Pitchford, LonnieLonnie Pitchford dedicated his musical career to an authentic expression of the early acoustic blues tradition of the Mississippi Delta. His haunting vocals, evocative guitar (and occasionally piano) playing and dedication to reviving the root tradition of the region earned him a substantial reputation.
He began singing in church as a child, and took up his various instruments as a teenager. He learned directly from a number of musicians who represented the authentic tradition, including the late Eugene Powell and Robert Lockwood, the stepson of the legendary Robert Johnson. He began to perform at festivals outside of Mississippi in the early 1970s, and subsequently made international tours to Europe and Australia. When not performing, he worked as a carpenter.
The first instrument he learned to play was neither guitar nor piano, but the diddley-bow, the home-made single-string instrument used in rural Mississippi by those without access to a more sophisticated medium. Pitchford played one as a child, but continued to make the diddley-bow part of his show.
In concert, he would not only play this most basic of blues instruments, but would assemble it on-stage from a plank, two nails, a length of wire, and a crushed snuff can (the wire was often simply nailed to the side of a house or barn in its original context). The instrument is directly connected to the African roots of the blues, and he played powerful, driving music on it, using a dime as a slide.

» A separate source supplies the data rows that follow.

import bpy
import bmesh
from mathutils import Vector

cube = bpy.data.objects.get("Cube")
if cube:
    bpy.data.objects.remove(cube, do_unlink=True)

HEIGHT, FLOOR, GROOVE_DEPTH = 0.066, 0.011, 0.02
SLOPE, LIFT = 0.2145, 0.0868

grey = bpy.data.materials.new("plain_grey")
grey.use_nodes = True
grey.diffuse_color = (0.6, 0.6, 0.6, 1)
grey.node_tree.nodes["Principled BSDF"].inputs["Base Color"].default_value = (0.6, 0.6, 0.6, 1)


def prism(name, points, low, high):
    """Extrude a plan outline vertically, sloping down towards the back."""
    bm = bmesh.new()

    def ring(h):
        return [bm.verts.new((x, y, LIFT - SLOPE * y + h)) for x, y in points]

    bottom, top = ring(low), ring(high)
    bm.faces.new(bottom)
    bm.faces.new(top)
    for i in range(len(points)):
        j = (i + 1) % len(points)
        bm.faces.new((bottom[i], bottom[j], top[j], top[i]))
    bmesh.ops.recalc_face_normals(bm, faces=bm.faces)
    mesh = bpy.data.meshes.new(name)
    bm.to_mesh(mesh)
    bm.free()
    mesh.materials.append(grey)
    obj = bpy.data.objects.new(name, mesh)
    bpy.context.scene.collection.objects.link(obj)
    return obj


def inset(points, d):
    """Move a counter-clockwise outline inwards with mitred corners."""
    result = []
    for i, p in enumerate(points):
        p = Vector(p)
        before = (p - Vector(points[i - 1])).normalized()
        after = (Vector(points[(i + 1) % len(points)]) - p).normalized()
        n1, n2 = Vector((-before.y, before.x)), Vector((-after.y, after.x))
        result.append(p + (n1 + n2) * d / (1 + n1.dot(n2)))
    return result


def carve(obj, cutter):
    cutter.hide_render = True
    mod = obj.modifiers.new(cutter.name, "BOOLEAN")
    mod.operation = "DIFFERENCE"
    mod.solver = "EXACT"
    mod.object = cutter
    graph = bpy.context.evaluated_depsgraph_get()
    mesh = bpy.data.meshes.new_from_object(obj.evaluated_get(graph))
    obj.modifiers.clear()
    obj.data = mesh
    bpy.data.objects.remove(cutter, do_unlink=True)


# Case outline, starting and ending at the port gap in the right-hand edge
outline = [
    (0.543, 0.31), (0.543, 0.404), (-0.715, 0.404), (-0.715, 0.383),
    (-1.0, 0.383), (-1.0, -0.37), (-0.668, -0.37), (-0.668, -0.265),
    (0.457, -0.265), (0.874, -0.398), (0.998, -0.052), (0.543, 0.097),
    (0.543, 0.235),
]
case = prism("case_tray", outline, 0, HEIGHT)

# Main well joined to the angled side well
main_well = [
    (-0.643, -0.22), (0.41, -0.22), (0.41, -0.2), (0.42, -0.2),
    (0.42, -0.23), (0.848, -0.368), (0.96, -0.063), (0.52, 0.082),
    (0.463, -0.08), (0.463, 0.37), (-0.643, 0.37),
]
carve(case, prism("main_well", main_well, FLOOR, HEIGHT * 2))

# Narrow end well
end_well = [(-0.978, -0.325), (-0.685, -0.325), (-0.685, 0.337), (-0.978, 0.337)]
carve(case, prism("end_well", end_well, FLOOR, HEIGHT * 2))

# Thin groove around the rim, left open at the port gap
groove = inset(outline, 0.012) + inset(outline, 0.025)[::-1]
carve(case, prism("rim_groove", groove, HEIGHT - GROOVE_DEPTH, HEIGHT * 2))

Pitchford took part in two documentary films, The Land Where the Blues Began in 1980, and Deep Blues in 1992, and was featured on the Columbia Records tribute to Robert Johnson, Roots of Rhythm and Blues, in 1992. He released his debut album, All Around Man, in 1994, and also recorded with the veteran bluesmen Eugene Powell and Big Jack Johnson as the New Africa String Band. He was working on an unfinished album at his death from complications of pneumonia (he was HIV positive) at his home.